Among the entries, find each line that includes the string "const" and list it.

[Plain-text document sources]
########################################

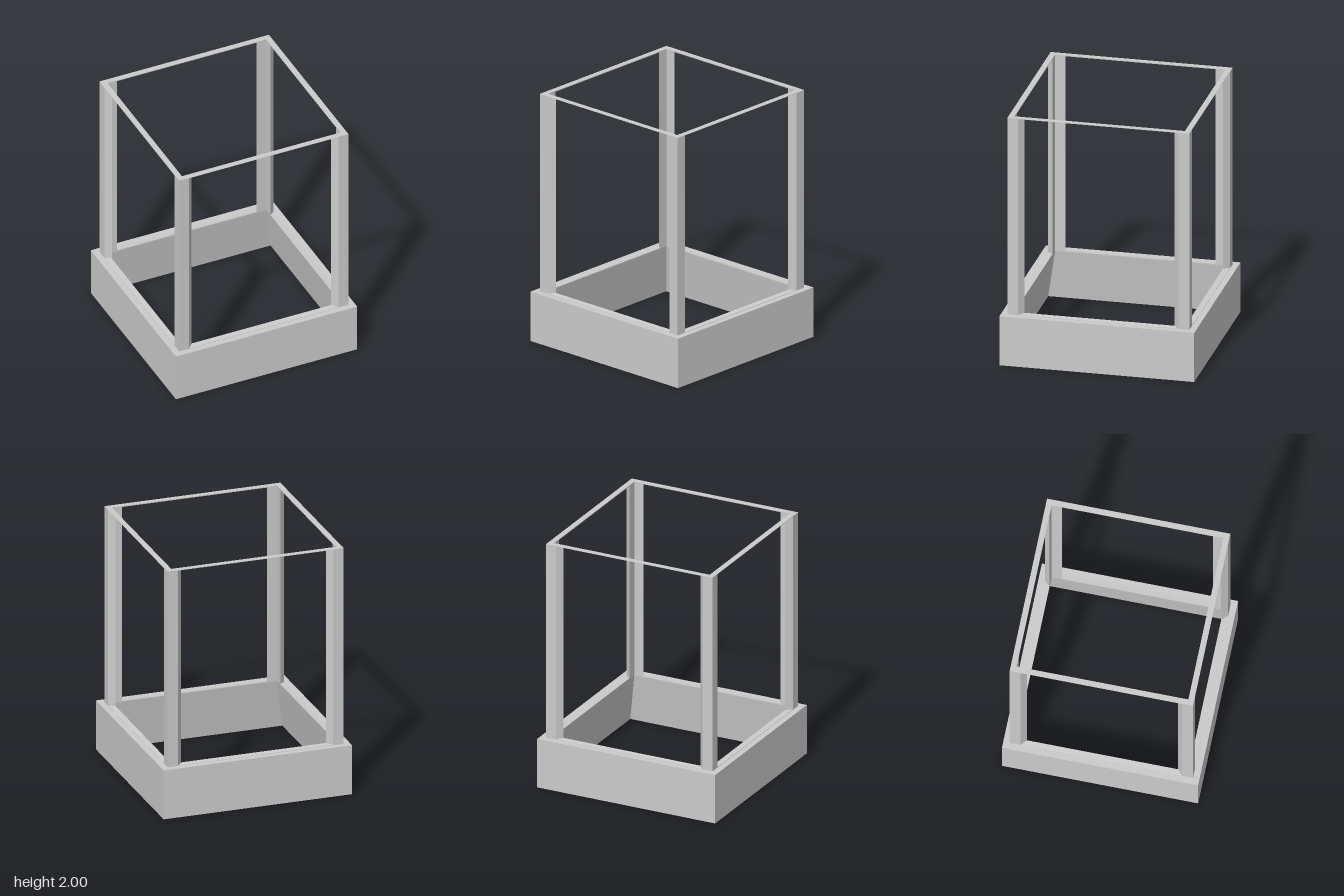
import * as THREE from 'three';

const material = new THREE.MeshStandardMaterial({ color: 0xcccccc, flatShading: true });

// Joins four-cornered rings, each to the next and the last to the first.
// keep(band, side) can leave out hidden faces.
function loft(rings, keep = () => true) {
  const positions = [];
  rings.forEach((a, band) => {
    const b = rings[(band + 1) % rings.length];
    for (let i = 0; i < 4; i++) {
      if (!keep(band, i)) continue;
      const j = (i + 1) % 4;
      for (const p of [a[i], a[j], b[j], a[i], b[j], b[i]]) positions.push(...p);
    }
  });
  const geometry = new THREE.BufferGeometry();
  geometry.setAttribute('position', new THREE.Float32BufferAttribute(positions, 3));
  geometry.computeVertexNormals();
  return geometry;
}

// Level square ring and upright rectangular ring
const squareRing = (s, y) => [[-s, y, s], [s, y, s], [s, y, -s], [-s, y, -s]];
const uprightRing = (w, y0, y1, z) => [[-w, y0, z], [w, y0, z], [w, y1, z], [-w, y1, z]];

function addMesh(parent, name, geometry) {
  const mesh = new THREE.Mesh(geometry, material);
  mesh.name = name;
  parent.add(mesh);
  return mesh;
}

export function createModel() {
  const model = new THREE.Group();
  model.name = 'openFrameOnBase';

  // Open base whose inner walls lean inwards towards the top
  addMesh(model, 'base', loft([
    squareRing(0.76, 0),
    squareRing(0.76, 0.4),
    squareRing(0.665, 0.4),
    squareRing(0.735, 0),
  ]));

  // Four mitred side frames with splayed openings: wide posts, very thin rails
  const frameGeometry = loft([
    uprightRing(0.71, 0.4, 2, 0.71),
    uprightRing(0.625, 0.403, 1.997, 0.71),
    uprightRing(0.585, 0.407, 1.993, 0.665),
    uprightRing(0.665, 0.4, 2, 0.665),
  ], (band, side) => band < 3 || side === 2);

  ['frontFrame', 'leftFrame', 'backFrame', 'rightFrame'].forEach((name, i) => {
    addMesh(model, name, frameGeometry).rotation.y = i * Math.PI / 2;
  });

  return model;
}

########################################

» **Task solution**
const material = new THREE.MeshStandardMaterial({ color: 0xcccccc, flatShading: true });
  const positions = [];
    const b = rings[(band + 1) % rings.length];
      const j = (i + 1) % 4;
      for (const p of [a[i], a[j], b[j], a[i], b[j], b[i]]) positions.push(...p);
  const geometry = new THREE.BufferGeometry();
const squareRing = (s, y) => [[-s, y, s], [s, y, s], [s, y, -s], [-s, y, -s]];
const uprightRing = (w, y0, y1, z) => [[-w, y0, z], [w, y0, z], [w, y1, z], [-w, y1, z]];
  const mesh = new THREE.Mesh(geometry, material);
  const model = new THREE.Group();
  const frameGeometry = loft([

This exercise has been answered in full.